Tariffs have been threatened for many months, and now that they are actually being imposed, the West Michigan economy is beginning to feel the pinch, said Brian G. Long, director of Supply Management Research in Grand Valley State University's Seidman College of Business.
Long surveyed local business leaders and his findings below are based on data collected during the last two weeks of July.
After 18 months of solid growth, the survey's index of business improvement (new orders) is down sharply from June at -3, down from +33.
"Although our last report was quite strong, growth has slowed in almost every sector of the West Michigan economy," said Long. "Business planners hate uncertainty, and many firms appear to be putting expansion plans on hold until they can see a clearer picture of where the trade war is taking us and exactly how much it will cost."

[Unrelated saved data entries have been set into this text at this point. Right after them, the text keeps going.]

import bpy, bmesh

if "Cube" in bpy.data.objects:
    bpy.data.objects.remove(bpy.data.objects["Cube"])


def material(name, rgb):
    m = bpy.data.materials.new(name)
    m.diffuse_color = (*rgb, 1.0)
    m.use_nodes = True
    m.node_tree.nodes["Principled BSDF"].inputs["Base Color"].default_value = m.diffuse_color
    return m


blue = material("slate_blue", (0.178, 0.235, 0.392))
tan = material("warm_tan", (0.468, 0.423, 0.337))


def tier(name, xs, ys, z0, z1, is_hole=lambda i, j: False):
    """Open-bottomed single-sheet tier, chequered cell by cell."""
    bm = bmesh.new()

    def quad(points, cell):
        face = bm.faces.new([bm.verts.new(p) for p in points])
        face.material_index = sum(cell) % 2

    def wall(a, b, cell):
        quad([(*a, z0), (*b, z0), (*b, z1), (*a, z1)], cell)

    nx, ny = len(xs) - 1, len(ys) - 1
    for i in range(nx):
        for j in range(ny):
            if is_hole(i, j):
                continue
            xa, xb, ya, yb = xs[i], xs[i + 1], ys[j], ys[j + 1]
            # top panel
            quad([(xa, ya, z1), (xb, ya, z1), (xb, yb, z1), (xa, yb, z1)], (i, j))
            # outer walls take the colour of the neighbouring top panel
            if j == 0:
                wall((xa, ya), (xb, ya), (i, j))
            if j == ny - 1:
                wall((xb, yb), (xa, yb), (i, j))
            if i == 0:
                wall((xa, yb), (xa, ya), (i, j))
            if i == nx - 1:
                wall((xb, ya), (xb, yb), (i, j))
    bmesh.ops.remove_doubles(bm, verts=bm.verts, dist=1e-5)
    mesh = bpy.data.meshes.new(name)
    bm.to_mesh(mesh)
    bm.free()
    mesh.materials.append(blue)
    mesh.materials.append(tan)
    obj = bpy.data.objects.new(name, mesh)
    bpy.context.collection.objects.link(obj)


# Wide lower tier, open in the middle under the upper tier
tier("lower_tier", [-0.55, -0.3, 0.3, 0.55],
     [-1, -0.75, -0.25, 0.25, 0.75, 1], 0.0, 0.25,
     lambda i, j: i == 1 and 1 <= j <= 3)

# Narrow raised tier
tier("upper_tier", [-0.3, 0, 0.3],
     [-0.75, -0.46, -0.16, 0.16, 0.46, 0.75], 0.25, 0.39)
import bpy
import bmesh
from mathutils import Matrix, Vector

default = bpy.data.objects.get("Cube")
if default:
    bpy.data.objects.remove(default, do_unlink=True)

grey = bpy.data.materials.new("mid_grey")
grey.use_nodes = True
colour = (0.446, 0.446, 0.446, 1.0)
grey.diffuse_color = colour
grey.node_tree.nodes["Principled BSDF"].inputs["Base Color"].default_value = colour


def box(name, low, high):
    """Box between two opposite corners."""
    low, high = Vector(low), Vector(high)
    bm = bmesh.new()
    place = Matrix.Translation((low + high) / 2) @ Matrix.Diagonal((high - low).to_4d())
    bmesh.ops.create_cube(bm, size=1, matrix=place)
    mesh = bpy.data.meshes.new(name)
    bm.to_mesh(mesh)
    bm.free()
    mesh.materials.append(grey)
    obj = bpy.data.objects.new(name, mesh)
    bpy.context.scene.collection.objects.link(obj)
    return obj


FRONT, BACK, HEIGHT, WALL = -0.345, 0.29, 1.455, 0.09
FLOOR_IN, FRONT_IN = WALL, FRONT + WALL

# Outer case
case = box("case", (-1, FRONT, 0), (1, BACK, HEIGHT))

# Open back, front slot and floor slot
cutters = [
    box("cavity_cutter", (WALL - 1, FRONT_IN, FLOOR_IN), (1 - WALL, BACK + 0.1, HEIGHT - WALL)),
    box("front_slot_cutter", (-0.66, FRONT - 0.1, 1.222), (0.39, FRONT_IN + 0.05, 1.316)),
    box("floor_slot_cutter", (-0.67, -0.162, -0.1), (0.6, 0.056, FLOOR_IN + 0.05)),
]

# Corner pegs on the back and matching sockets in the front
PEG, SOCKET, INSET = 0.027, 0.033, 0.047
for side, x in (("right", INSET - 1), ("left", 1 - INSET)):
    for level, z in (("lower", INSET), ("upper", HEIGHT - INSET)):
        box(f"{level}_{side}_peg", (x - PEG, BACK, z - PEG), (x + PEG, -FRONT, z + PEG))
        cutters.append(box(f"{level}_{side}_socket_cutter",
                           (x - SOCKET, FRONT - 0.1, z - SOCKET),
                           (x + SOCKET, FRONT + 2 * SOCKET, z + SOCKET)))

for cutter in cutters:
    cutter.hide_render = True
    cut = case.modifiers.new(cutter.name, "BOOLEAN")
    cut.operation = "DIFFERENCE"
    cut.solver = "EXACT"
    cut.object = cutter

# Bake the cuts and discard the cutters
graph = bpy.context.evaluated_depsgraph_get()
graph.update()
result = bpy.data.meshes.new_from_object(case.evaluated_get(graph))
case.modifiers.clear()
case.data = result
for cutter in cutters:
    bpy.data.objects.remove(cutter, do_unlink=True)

Long said auto sales are continuing to soften, especially for local auto parts suppliers. He said local firms producing capital equipment are still benefitting from the recently passed tax advantages for new capital investments, but rising costs are a major concern. Many local industrial distributors reported flat business conditions for July, some of which may be seasonal.